The team worked jointly with teachers and students at the school through a series of participatory workshops. This helped everyone involved in the design process the importance of engaging the local community both through the school programs and architecture. The classroom design not only addresses the curriculum being taught but also emphasizes the need for a safe play space.

The proposed school design connects the school more closely to the community and the natural environment through the landscaped features of an amphitheater, a playground, a community garden, terraced accessible walkways, and conservation management initiatives. Utilizing ecologically responsive materials, the Classroom of the Future creates two new levels where artistic stone, wood, weaving, music and painting classes are held. The classrooms are covered by a green roof providing areas for environmental education, open air learning, and musical performances.

Druid Hills High School, Georgia, U.S.

Druid Hills High School in Georgia, USA
Named Best Re-Locatable Classroom Design in the Open Architecture Challenge Druid Hills High School in Georgia, USA. Perkins+Will/Open Architecture Network
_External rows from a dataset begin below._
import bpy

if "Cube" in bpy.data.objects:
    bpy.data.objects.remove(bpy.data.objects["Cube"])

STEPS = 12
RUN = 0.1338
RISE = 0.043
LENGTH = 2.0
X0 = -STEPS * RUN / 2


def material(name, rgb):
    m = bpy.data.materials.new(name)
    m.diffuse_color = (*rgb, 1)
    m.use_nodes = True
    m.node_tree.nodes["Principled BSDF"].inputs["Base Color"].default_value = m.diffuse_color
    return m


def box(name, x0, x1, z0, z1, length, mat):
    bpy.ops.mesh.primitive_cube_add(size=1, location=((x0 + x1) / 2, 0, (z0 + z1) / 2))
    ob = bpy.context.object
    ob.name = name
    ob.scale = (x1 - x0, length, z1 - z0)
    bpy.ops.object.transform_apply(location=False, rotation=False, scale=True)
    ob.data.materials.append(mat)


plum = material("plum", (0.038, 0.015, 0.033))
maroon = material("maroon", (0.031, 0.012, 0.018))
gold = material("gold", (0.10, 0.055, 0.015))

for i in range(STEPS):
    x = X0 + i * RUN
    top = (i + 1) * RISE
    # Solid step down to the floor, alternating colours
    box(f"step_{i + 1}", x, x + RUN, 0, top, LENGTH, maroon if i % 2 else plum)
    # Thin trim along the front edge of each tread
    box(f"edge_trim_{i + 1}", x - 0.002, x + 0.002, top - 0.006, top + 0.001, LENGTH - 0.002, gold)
Biomimicry inspires the design of award-winning "PeaPoD" portable classrooms for Druids Hills High School in Atlanta, Georgia. Named Best Re-Locatable Classroom Design in 2009, the school was designed by Perkins+Will. who in 2013 went on to establish a learning environment for the 21st Century they call Sprout Space™.

Architect's Statement About Druid Hills

In the United States, the primary function of portable classrooms has been to provide additional educational spaces to existing school facilities, most often on a temporary basis. Our school partner, Dekalb County School System, has been using portable classrooms in this way for years. However, these temporary solutions are being used increasingly to solve more permanent special needs. It is becoming common for these aging and poor quality portables to stay at the same location for over 5 years.

Conceiving the next generation portable classroom begins with a holistic assessment of what these structures are used for, how they work or don't work, and how the end users can benefit from improving the standard. Portable classrooms serve unlimited functions for unlimited conditions. By using the basic concept of a portable classroom while modifying the basic design and components, the potential for creating substantially better learning and teaching environments can be achieved.

Introducing the PeaPoD

A Portable Educationally Adaptive Product of Design: The pea is a simple dry fruit, which develops from a simple carpel and usually opens along a seam on two sides. A common name for this type of fruit is a "pod".

Function and parts: Seeds develop within the confines of a pod whose walls provide numerous functions for the seeds. Pod walls serve to protect the seeds during development, they are part of the pathway that delivers nutrients to the seeds, and they can metabolize storage products for transfer to the seeds.

The PeaPoD portable classroom implements cost-conscious building materials to create a learning environment, which can be adapted to any environment. With generous day-lighting, operable windows, and natural ventilation, the PeaPoD can operate with significantly lower utility costs while at the same time providing a wonderful and refreshing educational experience to the students and teachers.